Task goal
Below are lines of data; restate word for word those running from the line containing "grey.use_nodes = True" to the line containing "from (low, high)", inclusive, and no others.

Material to process
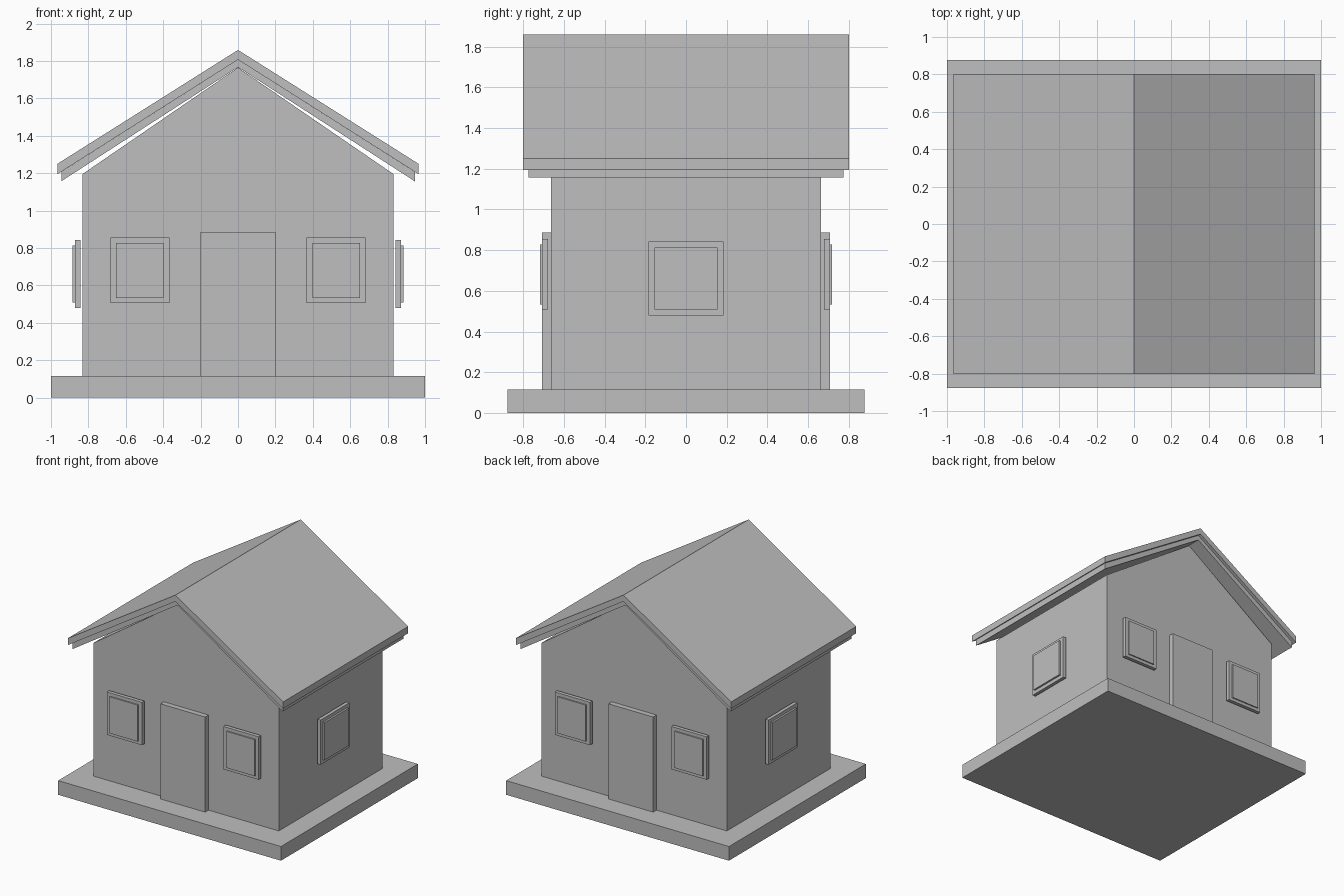
import bpy

cube = bpy.data.objects.get("Cube")
if cube:
    bpy.data.objects.remove(cube, do_unlink=True)

# Single plain grey
grey = bpy.data.materials.new("plain_grey")
grey.use_nodes = True
colour = (0.52, 0.52, 0.52, 1)
grey.diffuse_color = colour
grey.node_tree.nodes["Principled BSDF"].inputs["Base Color"].default_value = colour


def prism(name, profile, half_depth):
    """Extrude an x-z outline along y, centred on y = 0."""
    n = len(profile)
    verts = [(x, y, z) for y in (-half_depth, half_depth) for x, z in profile]
    faces = [tuple(range(n)), tuple(reversed(range(n, 2 * n)))]
    faces += [(i, i + n, (i + 1) % n + n, (i + 1) % n) for i in range(n)]
    mesh = bpy.data.meshes.new(name)
    mesh.from_pydata(verts, [], faces)
    mesh.materials.append(grey)
    obj = bpy.data.objects.new(name, mesh)
    bpy.context.collection.objects.link(obj)
    return obj


def box(name, x, y, z):
    """Box from (low, high) ranges on each axis."""
    x, y = sorted(x), sorted(y)
    obj = prism(name, [(x[0], z[0]), (x[1], z[0]), (x[1], z[1]), (x[0], z[1])],
                (y[1] - y[0]) / 2)
    obj.location.y = (y[0] + y[1]) / 2
    return obj


def roof_layer(name, half_width, half_depth, eave, ridge):
    """Folded roof sheet; eave and ridge are (bottom, top) heights."""
    w = half_width
    prism(name, [(-w, eave[0]), (0, ridge[0]), (w, eave[0]),
                 (w, eave[1]), (0, ridge[1]), (-w, eave[1])], half_depth)


# Ground slab and gabled walls
box("base_slab", (-1, 1), (-0.877, 0.877), (0, 0.115))
prism("walls", [(-0.832, 0.115), (0.832, 0.115), (0.832, 1.195),
                (0, 1.765), (-0.832, 1.195)], 0.664)

# Roof covering over a slightly smaller underlayer
roof_layer("roof", 0.966, 0.802, (1.195, 1.25), (1.807, 1.859))
roof_layer("roof_underlayer", 0.945, 0.775, (1.157, 1.208), (1.767, 1.807))

# Doors and windows on both gable ends
for end, s in (("front", -1), ("back", 1)):
    box(end + "_door", (-0.2, 0.2), (s * 0.65, s * 0.707), (0.115, 0.887))
    for side, m in (("left", 1), ("right", -1)):
        label = f"{end}_{side}_window"
        box(label + "_frame", (m * 0.366, m * 0.682),
            (s * 0.678, s * 0.708), (0.507, 0.855))
        box(label + "_pane", (m * 0.398, m * 0.652),
            (s * 0.69, s * 0.718), (0.532, 0.828))

# One window on each side wall
for side, m in (("left", 1), ("right", -1)):
    label = f"{side}_wall_window"
    box(label + "_frame", (m * 0.843, m * 0.871), (-0.184, 0.184), (0.479, 0.842))
    box(label + "_pane", (m * 0.855, m * 0.886), (-0.155, 0.155), (0.509, 0.814))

Answer
grey.use_nodes = True
colour = (0.52, 0.52, 0.52, 1)
grey.diffuse_color = colour
grey.node_tree.nodes["Principled BSDF"].inputs["Base Color"].default_value = colour


def prism(name, profile, half_depth):
    """Extrude an x-z outline along y, centred on y = 0."""
    n = len(profile)
    verts = [(x, y, z) for y in (-half_depth, half_depth) for x, z in profile]
    faces = [tuple(range(n)), tuple(reversed(range(n, 2 * n)))]
    faces += [(i, i + n, (i + 1) % n + n, (i + 1) % n) for i in range(n)]
    mesh = bpy.data.meshes.new(name)
    mesh.from_pydata(verts, [], faces)
    mesh.materials.append(grey)
    obj = bpy.data.objects.new(name, mesh)
    bpy.context.collection.objects.link(obj)
    return obj


def box(name, x, y, z):
    """Box from (low, high) ranges on each axis."""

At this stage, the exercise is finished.